Culture imposes perspectives, and also constraints, that have evolved over a long time period among people who are connected to one another because of social, political and economic relations. They also play a more subtle, if no less prominent, part of our everyday lives. Anthropologist Edward T. Hall points out that one of culture’s functions “is to provide a highly selective screen” between us as individuals “and the outside world. In its many forms, culture therefore designates what we pay attention to and what we ignore.”1
The presence of cultural influences means that who we are depends on more than just our own personalities and human nature. Culture interacts with the core attributes of human nature and personality in a relationship that Geert Hofstede characterizes as fitting the shape of a pyramid. To the extent that we humans are alike, it is because we share basic features of human nature. If a belief or a behavior is inconsistent with human nature, it is unlikely to be very prominent in society.
But in some ways we are very different from others as well. Our individual personalities lead us all into patterns of self-expression that are truly unique. Our “mental programs” are ours alone. We do not share them with anyone else — at least, in all of their details.2
Between the human natures that account for the similarities among all people and the personalities that make us all different from any other person are the cultures that we share with groups of people who have quite a lot in common with us. People from a particular culture have enough of the same histories and life experiences to have acquired perspectives and approaches that have been shaped by their past and their surroundings. These ways of living and modes of thinking are passed from generation to generation by parents, peers, the educational systems of a culture, and through innumerable other points of exposure to elements of the cultures in which we were born and live.

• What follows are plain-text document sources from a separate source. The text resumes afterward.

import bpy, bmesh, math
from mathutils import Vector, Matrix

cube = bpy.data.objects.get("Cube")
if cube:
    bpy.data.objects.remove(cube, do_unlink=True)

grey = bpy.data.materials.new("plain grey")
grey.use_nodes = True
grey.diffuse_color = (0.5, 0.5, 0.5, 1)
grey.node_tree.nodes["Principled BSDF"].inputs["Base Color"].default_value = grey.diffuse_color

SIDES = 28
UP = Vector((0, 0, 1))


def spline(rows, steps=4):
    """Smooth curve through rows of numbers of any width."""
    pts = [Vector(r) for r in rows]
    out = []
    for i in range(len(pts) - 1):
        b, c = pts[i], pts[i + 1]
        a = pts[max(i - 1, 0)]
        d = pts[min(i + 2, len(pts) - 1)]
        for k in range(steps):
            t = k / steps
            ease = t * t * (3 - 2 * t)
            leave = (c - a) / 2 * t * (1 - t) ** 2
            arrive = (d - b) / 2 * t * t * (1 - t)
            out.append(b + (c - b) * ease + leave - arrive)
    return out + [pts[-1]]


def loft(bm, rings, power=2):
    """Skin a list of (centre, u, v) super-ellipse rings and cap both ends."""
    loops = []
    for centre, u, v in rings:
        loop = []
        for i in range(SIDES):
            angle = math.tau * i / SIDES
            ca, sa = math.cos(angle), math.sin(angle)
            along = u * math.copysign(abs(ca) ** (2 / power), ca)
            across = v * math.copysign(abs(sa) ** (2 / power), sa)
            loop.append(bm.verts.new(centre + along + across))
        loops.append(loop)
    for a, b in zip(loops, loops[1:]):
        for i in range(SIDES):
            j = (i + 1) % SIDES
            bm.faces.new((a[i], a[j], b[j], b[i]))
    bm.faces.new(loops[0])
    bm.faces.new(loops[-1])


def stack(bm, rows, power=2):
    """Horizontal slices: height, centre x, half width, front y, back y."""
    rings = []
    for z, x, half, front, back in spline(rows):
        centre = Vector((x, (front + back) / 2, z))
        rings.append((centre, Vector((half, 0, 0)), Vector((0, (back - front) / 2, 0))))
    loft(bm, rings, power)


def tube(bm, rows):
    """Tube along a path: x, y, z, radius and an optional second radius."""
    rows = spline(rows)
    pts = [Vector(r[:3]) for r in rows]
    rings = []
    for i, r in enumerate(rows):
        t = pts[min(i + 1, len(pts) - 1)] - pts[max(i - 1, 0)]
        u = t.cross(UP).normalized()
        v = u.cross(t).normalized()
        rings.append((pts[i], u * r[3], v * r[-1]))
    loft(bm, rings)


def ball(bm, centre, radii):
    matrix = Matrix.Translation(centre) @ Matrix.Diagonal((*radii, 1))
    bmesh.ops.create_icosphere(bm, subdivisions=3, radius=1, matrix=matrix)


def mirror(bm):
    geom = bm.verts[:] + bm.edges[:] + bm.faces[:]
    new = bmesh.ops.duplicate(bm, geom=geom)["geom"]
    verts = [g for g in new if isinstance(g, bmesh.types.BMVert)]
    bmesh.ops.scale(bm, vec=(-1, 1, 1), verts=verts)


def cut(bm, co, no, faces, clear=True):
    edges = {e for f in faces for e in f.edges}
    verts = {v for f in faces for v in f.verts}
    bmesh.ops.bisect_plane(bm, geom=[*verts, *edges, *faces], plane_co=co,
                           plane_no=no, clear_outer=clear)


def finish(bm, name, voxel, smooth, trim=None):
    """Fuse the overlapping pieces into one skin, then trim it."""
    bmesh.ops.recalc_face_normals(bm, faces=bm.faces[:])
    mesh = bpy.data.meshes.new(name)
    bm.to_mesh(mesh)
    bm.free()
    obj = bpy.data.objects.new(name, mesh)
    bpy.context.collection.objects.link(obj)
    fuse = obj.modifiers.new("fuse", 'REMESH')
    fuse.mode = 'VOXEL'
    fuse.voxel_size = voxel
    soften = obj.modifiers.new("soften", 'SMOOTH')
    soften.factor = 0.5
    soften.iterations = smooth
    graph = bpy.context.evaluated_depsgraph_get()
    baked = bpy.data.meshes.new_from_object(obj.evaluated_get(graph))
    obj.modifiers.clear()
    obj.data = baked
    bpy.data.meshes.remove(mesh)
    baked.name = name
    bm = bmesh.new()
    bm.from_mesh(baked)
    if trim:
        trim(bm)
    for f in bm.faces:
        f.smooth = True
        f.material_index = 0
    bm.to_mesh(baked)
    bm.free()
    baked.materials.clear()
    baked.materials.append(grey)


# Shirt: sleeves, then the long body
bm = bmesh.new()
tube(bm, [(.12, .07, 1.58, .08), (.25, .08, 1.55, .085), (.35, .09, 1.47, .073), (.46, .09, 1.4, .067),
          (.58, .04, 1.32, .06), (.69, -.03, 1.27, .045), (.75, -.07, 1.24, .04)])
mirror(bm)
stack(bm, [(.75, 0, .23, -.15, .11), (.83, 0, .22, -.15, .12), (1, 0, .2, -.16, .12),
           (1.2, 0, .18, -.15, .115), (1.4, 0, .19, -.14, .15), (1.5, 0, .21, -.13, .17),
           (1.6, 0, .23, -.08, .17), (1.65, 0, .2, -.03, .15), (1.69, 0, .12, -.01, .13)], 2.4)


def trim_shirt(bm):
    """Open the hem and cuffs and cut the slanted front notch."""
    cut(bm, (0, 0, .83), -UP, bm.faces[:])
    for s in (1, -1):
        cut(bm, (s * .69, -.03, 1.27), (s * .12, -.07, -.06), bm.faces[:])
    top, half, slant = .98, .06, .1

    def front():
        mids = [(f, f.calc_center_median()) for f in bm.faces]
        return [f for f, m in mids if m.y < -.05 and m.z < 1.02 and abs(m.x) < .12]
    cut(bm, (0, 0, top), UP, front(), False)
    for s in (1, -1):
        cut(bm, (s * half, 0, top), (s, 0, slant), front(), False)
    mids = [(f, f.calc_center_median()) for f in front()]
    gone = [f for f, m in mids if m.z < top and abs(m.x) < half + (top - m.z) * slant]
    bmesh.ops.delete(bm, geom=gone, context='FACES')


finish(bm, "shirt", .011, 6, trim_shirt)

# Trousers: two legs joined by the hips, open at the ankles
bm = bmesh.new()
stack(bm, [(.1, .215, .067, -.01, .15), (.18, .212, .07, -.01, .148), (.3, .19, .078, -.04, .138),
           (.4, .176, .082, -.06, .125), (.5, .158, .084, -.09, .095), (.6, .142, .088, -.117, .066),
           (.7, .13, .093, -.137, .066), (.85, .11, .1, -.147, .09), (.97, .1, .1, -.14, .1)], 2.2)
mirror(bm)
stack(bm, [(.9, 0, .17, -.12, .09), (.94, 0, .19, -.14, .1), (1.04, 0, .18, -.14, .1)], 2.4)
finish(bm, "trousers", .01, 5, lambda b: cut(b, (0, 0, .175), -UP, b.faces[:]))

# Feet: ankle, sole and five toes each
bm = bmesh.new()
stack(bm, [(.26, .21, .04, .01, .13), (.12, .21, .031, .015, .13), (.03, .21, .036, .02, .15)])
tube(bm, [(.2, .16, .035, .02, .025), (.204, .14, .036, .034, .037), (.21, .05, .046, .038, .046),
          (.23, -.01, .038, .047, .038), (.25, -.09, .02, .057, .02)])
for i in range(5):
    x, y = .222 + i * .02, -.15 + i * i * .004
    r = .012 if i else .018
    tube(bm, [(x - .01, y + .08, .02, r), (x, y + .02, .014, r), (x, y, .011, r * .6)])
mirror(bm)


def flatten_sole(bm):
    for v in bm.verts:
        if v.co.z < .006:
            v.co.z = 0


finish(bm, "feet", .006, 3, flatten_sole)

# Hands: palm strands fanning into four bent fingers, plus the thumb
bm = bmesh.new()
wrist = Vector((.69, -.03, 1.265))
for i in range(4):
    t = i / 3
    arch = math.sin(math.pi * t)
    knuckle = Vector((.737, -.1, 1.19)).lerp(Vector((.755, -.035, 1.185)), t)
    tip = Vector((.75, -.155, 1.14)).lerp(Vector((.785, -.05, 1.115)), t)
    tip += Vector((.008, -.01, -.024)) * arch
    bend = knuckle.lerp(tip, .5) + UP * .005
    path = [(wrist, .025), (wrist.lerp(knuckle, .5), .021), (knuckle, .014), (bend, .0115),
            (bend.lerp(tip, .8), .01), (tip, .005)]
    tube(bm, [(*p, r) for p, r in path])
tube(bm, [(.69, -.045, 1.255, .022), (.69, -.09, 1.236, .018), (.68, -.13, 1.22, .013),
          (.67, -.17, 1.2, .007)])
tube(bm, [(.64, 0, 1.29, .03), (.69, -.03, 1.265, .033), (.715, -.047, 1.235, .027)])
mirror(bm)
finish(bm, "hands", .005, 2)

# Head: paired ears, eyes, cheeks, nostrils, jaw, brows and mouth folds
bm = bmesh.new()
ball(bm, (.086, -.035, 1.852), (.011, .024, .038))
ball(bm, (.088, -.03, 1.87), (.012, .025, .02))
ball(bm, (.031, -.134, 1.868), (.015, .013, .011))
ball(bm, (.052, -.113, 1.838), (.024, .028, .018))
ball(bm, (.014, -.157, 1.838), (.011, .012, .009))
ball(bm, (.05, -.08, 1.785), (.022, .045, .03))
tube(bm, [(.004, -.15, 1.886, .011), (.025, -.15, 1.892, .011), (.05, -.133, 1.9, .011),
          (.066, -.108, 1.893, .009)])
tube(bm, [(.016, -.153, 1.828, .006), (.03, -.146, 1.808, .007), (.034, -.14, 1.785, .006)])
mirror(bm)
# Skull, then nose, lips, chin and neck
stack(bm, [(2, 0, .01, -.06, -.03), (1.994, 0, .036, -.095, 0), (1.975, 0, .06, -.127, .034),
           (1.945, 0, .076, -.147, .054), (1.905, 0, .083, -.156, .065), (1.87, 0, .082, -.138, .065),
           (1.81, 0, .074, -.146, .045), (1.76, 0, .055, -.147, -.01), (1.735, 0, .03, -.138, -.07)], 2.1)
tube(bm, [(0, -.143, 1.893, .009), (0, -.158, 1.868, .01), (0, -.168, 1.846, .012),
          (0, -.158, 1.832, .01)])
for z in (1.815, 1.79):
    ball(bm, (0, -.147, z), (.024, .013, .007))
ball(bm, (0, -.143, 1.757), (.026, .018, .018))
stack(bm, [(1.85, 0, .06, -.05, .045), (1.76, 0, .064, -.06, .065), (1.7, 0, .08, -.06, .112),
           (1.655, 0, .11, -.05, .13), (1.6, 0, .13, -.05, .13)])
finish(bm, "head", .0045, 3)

Anthropologist Clifford Geertz points out that a culture is not simply something that is “added on, so to speak, to a finished or virtually finished animal.” Rather, it is a central ingredient “in the production of that animal itself.” This means for Geertz that such a depiction as Hofstede’s pyramid is somewhat misleading, since in actuality, “there is no such thing as a human nature independent of culture.” Why? Because culture, body and brain interact to such a great degree that, over time, each has contributed importantly to “the progress of the other.”3 Thus, Geertz concludes, “We are, in sum, incomplete or unfinished animals who complete or finish ourselves through culture.”4 As psychologist Merlin Donald puts it, human culture is “a complete survival strategy.”5
The study of culture is valuable, then, for two obvious reasons. First, to know yourself, you need to get below the surface of your culture and understand something of how it operates. This is because what is inside your culture is a great deal more responsible for the way you are, and how you think, than what is inside your head. Second, the study of culture allows us to view the world outside our own fishbowl — thus deepening our understanding of why people in other places, who approach the world with a different set of cultural blinders from ours, act and think differently from us. Learning the “nuts and bolts” of cultural processes is good for international understanding. In a globalizing economy, it is also good for business.